[Saved entries]
•••••
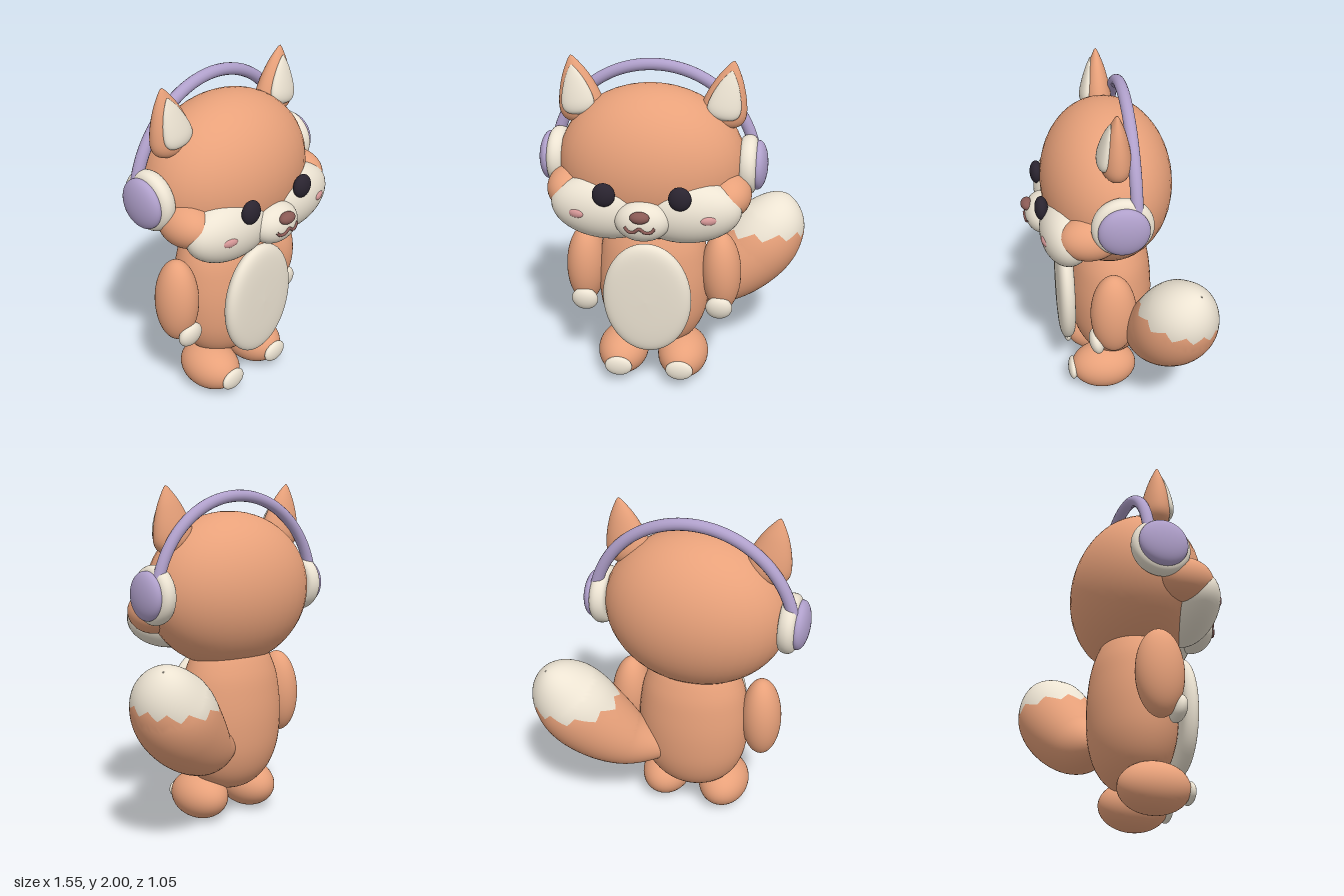
import * as THREE from 'three';
import { ParametricGeometry } from 'three/addons/geometries/ParametricGeometry.js';

const mat = (color) => new THREE.MeshStandardMaterial({ color });
const V = (x, y, z) => new THREE.Vector3(x, y, z);

export function createModel() {
  const root = new THREE.Group();
  root.name = 'foxToy';
  const orange = mat(0xe8a17a), cream = mat(0xece3d2), purple = mat(0xb0a0cb);
  const dark = mat(0x2a2430), brown = mat(0x8a5a55), pink = mat(0xd99a9a);

  // Everything but the tail is symmetric about this group's own middle plane
  const fox = new THREE.Group();
  fox.name = 'fox';
  fox.position.x = -0.117;
  root.add(fox);

  const sphere = new THREE.SphereGeometry(1, 40, 28);
  function add(name, geo, material, pos, scale = [1, 1, 1], rot = [0, 0, 0], parent = fox) {
    const m = new THREE.Mesh(geo, material);
    m.name = name;
    m.position.set(...pos);
    m.scale.set(...scale);
    m.rotation.set(...rot);
    parent.add(m);
    return m;
  }
  const ball = (name, material, pos, scale, rot) => add(name, sphere, material, pos, scale, rot);

  // Smooth lathe from a few [radius, height] points
  function lathe(points, segments = 48) {
    const curve = new THREE.SplineCurve(points.map((p) => new THREE.Vector2(...p)));
    const pts = curve.getPoints(40);
    pts.forEach((p) => { p.x = Math.max(p.x, 0); });
    return new THREE.LatheGeometry(pts, segments);
  }

  // Body and head
  const bodyGeo = lathe([[0, 0.175], [0.14, 0.205], [0.25, 0.295], [0.315, 0.43], [0.337, 0.6],
    [0.328, 0.77], [0.292, 0.93], [0.2, 1.07], [0, 1.13]]);
  add('body', bodyGeo, orange, [0, 0, 0], [1, 1, 0.75]);
  ball('head', orange, [0, 1.393, 0.022], [0.537, 0.458, 0.379]);

  // Thick round pad with a soft rim, used for the belly and the ear cushions
  const pad = lathe([[0, -0.052], [0.6, -0.05], [0.9, -0.042], [1, 0], [0.9, 0.035], [0.6, 0.05], [0, 0.055]]);
  add('bellyPatch', pad, cream, [0, 0.64, 0.28], [0.26, 1, 0.354], [Math.PI / 2, 0, 0]);

  // Muzzle, nose and mouth
  ball('muzzle', cream, [0, 1.195, 0.39], [0.155, 0.114, 0.108]);
  ball('nose', brown, [0, 1.255, 0.483], [0.054, 0.033, 0.036]);
  const mouthPoints = [[-0.083, 1.198], [-0.062, 1.175], [-0.033, 1.174], [0, 1.196],
    [0.033, 1.174], [0.062, 1.175], [0.083, 1.198]].map(([x, y]) => {
    const k = 1 - (x / 0.155) ** 2 - ((y - 1.195) / 0.114) ** 2;
    return V(x, y, 0.392 + 0.108 * Math.sqrt(k));
  });
  add('mouth', new THREE.TubeGeometry(new THREE.CatmullRomCurve3(mouthPoints), 48, 0.009, 8), brown, [0, 0, 0]);

  // Ear: pointed cone with bulging sides and a rounded base
  const earGeo = lathe([[0, -0.05], [0.09, -0.025], [0.125, 0.03], [0.113, 0.12], [0.072, 0.23], [0.022, 0.315], [0, 0.338]], 32);

  // Paired parts
  for (const [side, s] of [['left', 1], ['right', -1]]) {
    const n = (part) => side + part;
    ball(n('SideCheek'), orange, [s * 0.45, 1.28, 0.165], [0.13, 0.125, 0.172]);
    ball(n('Cheek'), cream, [s * 0.237, 1.215, 0.276], [0.3, 0.182, 0.153], [0, 0, s * 0.09]);
    ball(n('Eye'), dark, [s * 0.208, 1.345, 0.41], [0.063, 0.068, 0.038]);
    ball(n('Blush'), pink, [s * 0.365, 1.225, 0.403], [0.048, 0.027, 0.02], [0, s * 0.3, 0]);

    const ear = new THREE.Group();
    ear.name = n('Ear');
    ear.position.set(s * 0.392, 1.67, 0.018);
    ear.rotation.z = -s * 0.18;
    fox.add(ear);
    add(n('EarShell'), earGeo, orange, [0, 0, 0], [1.02, 1, 0.66], [0, 0, 0], ear);
    add(n('EarInner'), earGeo, cream, [0, 0.05, 0.07], [0.74, 0.72, 0.3], [-0.16, 0, 0], ear);

    add(n('EarCushion'), pad, cream, [s * 0.55, 1.4, 0], [0.17, 1.02, 0.17], [0, 0, -s * Math.PI / 2]);
    ball(n('EarCup'), purple, [s * 0.602, 1.4, 0], [0.056, 0.14, 0.14]);

    ball(n('Arm'), orange, [s * 0.411, 0.715, 0.03], [0.118, 0.257, 0.135], [0, 0, s * 0.04]);
    ball(n('Paw'), cream, [s * 0.408, 0.52, 0.13], [0.08, 0.077, 0.045], [0.2, 0, 0]);
    ball(n('Foot'), orange, [s * 0.187, 0.148, 0.063], [0.155, 0.143, 0.202]);
    ball(n('ToePad'), cream, [s * 0.187, 0.135, 0.258], [0.084, 0.063, 0.03]);
  }

  // Headband: arc from cup to cup
  const arc = Math.PI * 0.92;
  add('headband', new THREE.TorusGeometry(0.585, 0.034, 16, 80, arc), purple,
    [0, 1.355, -0.073], [1, 1, 1], [0, 0, (Math.PI - arc) / 2]);

  // Tail: round sections swept along a curve, split by a zigzag into base and tip
  const path = new THREE.CatmullRomCurve3([V(0.0, 0.47, -0.13), V(0.25, 0.55, -0.205),
    V(0.455, 0.72, -0.275), V(0.575, 0.89, -0.325), V(0.655, 1.06, -0.395)]);
  const ref = V(0, 0, 1);
  function radius(t) {
    if (t > 0.58) return 0.236 * Math.max(1 - ((t - 0.58) / 0.42) ** 2, 1e-6) ** 0.56;
    return 0.236 * (1 - 0.78 * ((0.58 - t) / 0.58) ** 2);
  }
  function tailPoint(u, t, out) {
    const T = path.getTangent(t);
    const N = ref.clone().cross(T).normalize();
    const B = T.clone().cross(N);
    const a = u * Math.PI * 2, r = radius(t);
    return out.copy(path.getPoint(t)).addScaledVector(N, r * Math.cos(a)).addScaledVector(B, r * Math.sin(a));
  }
  // Where the zigzag border crosses each lengthwise line of the tail
  const probe = V(0, 0, 0);
  const cache = new Map();
  function border(u) {
    if (cache.has(u)) return cache.get(u);
    const level = 0.882 + 0.045 * Math.abs(2 * ((((u * 11) % 1) + 1) % 1) - 1);
    let lo = 0.25, hi = 0.97;
    for (let i = 0; i < 18; i++) {
      const mid = (lo + hi) / 2;
      tailPoint(u, mid, probe);
      if (probe.y - 0.15 * probe.z < level) lo = mid; else hi = mid;
    }
    cache.set(u, lo);
    return lo;
  }
  const tail = new THREE.Group();
  tail.name = 'tail';
  root.add(tail);
  const base = new ParametricGeometry((u, v, p) => tailPoint(u, v * border(u), p), 88, 28);
  const tip = new ParametricGeometry((u, v, p) => {
    const b = border(u);
    tailPoint(u, b + (1 - b) * (1 - (1 - v) ** 2), p);
  }, 88, 20);
  add('tailBase', base, orange, [0, 0, 0], [1, 1, 1], [0, 0, 0], tail);
  add('tailTip', tip, cream, [0, 0, 0], [1, 1, 1], [0, 0, 0], tail);

  return root;
}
•••••
ASSIGNED TASK:
Work out how many lines of the records contain the word "ParametricGeometry". Give that number and nothing more.

RESPONSE:
3